Tim Hauser, 2014.
Sherry Rayn Barnett /Michael Ochs Archives/Getty Images

Tim Hauser of The Manhattan Transfer performs at the San Manuel Amphitheater on April 24, 2014 in San Bernadino, California. 

Tim Hauser, the founder and singer of the Grammy-winning vocal troupe The Manhattan Transfer, died Thursday (Oct. 16) from cardiac arrest, band representative JoAnn Geffen said Friday. He was 72.

Hauser founded Manhattan Transfer, who released their debut album in the early 1970s and launched hits such as "Operator" and "The Boy from New York City." They went on to win multiple pop and jazz Grammy Awards. Their critically acclaimed album, 1985's Vocalese, earned a whopping 12 Grammy nominations.

Alan Paul, Janis Siegel and Cheryl Bentyne -- who joined in 1978 and replaced Laurel Masse -- rounded out the foursome.

"Tim was the visionary behind The Manhattan Transfer," they said in a statement. "It's incomprehensible to think of this world without him."

Hauser first formed Manhattan Transfer in 1969 with Erin Dickins, Marty Nelson, Gene Pistilli and Pat Rosali. They disbanded and Hauser met some of the band's new members as a taxi driver in New York City. He met a conga player while driving who introduced him to Siegel and he also met Masse while driving.

Hauser was born in Troy, N.Y. He is survived by his wife Barb Sennet Hauser, his son Basie and his daughter Lily.
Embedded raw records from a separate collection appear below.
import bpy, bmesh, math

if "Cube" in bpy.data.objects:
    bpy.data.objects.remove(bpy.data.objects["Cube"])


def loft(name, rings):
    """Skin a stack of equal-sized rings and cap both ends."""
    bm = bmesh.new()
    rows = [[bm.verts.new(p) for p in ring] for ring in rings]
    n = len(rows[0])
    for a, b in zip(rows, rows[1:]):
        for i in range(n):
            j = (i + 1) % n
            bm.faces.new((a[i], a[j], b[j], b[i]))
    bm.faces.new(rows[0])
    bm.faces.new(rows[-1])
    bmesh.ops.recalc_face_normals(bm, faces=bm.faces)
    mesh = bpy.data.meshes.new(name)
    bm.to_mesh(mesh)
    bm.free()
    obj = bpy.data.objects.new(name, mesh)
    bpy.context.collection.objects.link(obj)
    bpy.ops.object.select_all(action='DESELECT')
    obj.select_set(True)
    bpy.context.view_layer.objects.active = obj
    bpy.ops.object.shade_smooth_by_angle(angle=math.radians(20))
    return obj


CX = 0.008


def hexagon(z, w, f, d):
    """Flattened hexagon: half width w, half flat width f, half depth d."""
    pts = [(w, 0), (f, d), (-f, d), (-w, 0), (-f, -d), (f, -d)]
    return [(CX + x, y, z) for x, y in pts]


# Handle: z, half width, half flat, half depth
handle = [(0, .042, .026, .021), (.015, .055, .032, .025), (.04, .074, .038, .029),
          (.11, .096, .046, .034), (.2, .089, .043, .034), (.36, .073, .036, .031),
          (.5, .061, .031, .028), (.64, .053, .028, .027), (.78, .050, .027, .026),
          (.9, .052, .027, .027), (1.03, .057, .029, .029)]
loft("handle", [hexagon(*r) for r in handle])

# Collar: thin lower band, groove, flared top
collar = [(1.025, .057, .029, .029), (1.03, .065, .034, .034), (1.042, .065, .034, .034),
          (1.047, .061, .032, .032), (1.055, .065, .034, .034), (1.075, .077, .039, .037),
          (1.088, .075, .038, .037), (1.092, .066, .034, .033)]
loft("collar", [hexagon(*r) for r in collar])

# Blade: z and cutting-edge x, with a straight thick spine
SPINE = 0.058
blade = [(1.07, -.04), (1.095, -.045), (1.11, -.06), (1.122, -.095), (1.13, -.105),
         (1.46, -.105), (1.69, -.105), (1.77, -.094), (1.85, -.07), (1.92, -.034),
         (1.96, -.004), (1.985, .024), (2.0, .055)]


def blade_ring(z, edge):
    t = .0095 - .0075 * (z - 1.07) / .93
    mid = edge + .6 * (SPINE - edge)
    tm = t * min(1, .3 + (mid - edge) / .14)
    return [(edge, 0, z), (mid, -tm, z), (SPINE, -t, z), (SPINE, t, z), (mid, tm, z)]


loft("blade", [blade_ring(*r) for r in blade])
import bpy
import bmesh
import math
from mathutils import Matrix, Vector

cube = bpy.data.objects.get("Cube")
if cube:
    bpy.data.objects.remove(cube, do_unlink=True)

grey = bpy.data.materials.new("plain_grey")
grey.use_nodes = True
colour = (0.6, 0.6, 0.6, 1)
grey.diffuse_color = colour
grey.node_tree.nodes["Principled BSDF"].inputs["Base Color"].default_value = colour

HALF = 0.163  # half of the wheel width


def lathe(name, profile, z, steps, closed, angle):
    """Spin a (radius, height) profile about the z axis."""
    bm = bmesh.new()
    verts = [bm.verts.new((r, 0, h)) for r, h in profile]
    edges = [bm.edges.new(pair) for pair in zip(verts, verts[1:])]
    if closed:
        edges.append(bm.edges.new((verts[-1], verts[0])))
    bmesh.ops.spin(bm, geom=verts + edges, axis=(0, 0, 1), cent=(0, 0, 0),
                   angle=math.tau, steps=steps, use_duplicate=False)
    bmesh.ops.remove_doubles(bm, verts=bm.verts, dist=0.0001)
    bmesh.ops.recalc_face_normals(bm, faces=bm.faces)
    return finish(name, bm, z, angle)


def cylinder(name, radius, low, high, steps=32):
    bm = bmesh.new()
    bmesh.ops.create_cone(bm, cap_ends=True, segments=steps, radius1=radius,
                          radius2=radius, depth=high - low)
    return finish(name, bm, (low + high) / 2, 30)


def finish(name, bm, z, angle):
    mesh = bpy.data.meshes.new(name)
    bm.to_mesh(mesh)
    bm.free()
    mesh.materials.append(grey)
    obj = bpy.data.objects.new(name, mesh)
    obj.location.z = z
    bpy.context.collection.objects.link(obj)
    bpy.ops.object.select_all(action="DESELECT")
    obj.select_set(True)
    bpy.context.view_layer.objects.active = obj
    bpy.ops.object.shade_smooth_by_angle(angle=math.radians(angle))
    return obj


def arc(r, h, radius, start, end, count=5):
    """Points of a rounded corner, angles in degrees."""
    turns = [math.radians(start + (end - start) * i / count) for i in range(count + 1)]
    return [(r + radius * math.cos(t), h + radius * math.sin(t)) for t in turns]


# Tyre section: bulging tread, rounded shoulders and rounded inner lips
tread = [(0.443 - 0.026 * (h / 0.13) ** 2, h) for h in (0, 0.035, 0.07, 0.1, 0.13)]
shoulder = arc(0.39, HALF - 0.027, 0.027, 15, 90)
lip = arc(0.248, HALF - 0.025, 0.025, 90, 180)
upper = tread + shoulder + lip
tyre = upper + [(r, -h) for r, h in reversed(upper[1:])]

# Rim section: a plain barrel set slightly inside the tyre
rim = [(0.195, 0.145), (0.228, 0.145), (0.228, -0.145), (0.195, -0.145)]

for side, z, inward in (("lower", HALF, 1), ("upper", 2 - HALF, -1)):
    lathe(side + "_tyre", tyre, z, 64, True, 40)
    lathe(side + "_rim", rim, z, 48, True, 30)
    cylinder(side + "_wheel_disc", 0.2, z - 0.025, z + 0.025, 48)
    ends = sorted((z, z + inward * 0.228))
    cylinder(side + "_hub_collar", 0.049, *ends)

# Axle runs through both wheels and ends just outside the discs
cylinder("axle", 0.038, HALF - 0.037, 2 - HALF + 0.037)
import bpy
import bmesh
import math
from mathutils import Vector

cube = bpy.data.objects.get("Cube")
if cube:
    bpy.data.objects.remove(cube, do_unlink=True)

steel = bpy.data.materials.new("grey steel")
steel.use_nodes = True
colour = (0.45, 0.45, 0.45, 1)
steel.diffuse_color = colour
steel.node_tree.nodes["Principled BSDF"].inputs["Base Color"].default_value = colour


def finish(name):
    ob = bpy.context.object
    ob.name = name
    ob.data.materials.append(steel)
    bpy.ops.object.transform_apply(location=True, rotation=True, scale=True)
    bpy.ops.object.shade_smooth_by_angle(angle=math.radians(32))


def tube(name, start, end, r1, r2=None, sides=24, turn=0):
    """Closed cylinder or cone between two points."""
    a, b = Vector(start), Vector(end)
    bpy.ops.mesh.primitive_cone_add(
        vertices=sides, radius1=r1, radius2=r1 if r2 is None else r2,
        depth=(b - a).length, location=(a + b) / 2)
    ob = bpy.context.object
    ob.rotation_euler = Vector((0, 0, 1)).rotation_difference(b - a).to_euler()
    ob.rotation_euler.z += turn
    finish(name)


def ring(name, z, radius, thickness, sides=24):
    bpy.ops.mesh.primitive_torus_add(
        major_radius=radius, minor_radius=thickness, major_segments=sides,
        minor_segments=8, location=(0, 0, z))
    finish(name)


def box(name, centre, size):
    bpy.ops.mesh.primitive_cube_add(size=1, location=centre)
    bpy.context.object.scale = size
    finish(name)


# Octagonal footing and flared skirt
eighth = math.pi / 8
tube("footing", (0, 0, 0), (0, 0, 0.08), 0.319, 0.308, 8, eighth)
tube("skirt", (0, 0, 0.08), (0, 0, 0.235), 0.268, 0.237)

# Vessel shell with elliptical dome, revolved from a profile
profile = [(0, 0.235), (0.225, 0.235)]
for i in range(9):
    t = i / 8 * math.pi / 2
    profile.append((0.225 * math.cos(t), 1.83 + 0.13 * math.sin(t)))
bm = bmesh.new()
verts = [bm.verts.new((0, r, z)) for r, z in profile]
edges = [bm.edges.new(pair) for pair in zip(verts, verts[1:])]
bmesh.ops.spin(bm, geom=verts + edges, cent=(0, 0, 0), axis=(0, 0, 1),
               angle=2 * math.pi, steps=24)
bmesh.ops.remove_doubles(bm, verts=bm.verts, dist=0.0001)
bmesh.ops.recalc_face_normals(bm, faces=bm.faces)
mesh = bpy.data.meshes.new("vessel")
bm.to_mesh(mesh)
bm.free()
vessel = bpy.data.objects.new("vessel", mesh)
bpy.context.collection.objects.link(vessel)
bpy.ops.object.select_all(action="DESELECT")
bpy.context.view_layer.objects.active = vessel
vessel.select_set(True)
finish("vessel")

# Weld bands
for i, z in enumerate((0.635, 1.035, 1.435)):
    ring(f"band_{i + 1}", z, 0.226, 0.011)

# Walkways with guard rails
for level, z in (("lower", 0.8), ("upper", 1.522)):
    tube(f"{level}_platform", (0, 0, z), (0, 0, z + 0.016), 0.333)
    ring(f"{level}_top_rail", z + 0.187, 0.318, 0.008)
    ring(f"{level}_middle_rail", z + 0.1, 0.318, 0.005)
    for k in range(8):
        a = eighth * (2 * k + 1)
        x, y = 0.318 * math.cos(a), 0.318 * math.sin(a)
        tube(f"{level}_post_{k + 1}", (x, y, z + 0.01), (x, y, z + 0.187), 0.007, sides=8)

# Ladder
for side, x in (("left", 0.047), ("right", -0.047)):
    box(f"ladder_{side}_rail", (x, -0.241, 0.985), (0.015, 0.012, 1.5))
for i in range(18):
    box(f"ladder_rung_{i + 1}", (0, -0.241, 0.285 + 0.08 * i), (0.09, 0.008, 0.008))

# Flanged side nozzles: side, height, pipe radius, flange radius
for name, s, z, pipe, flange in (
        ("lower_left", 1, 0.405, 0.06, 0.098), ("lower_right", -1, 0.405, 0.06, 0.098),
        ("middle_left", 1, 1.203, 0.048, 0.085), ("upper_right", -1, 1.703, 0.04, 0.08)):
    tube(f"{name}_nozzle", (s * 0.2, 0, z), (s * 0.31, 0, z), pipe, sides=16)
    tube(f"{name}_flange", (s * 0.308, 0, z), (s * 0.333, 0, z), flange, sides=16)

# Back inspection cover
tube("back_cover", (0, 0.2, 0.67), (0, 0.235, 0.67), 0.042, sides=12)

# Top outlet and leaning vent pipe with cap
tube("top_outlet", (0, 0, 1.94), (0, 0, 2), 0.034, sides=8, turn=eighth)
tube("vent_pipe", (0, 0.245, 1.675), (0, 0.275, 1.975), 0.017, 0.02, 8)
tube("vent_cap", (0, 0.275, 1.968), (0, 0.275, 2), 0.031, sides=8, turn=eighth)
Manhattan Transfer will continue their upcoming tour despite Hauser's death. Their next show is Oct. 23 in Manchester, New Hampshire.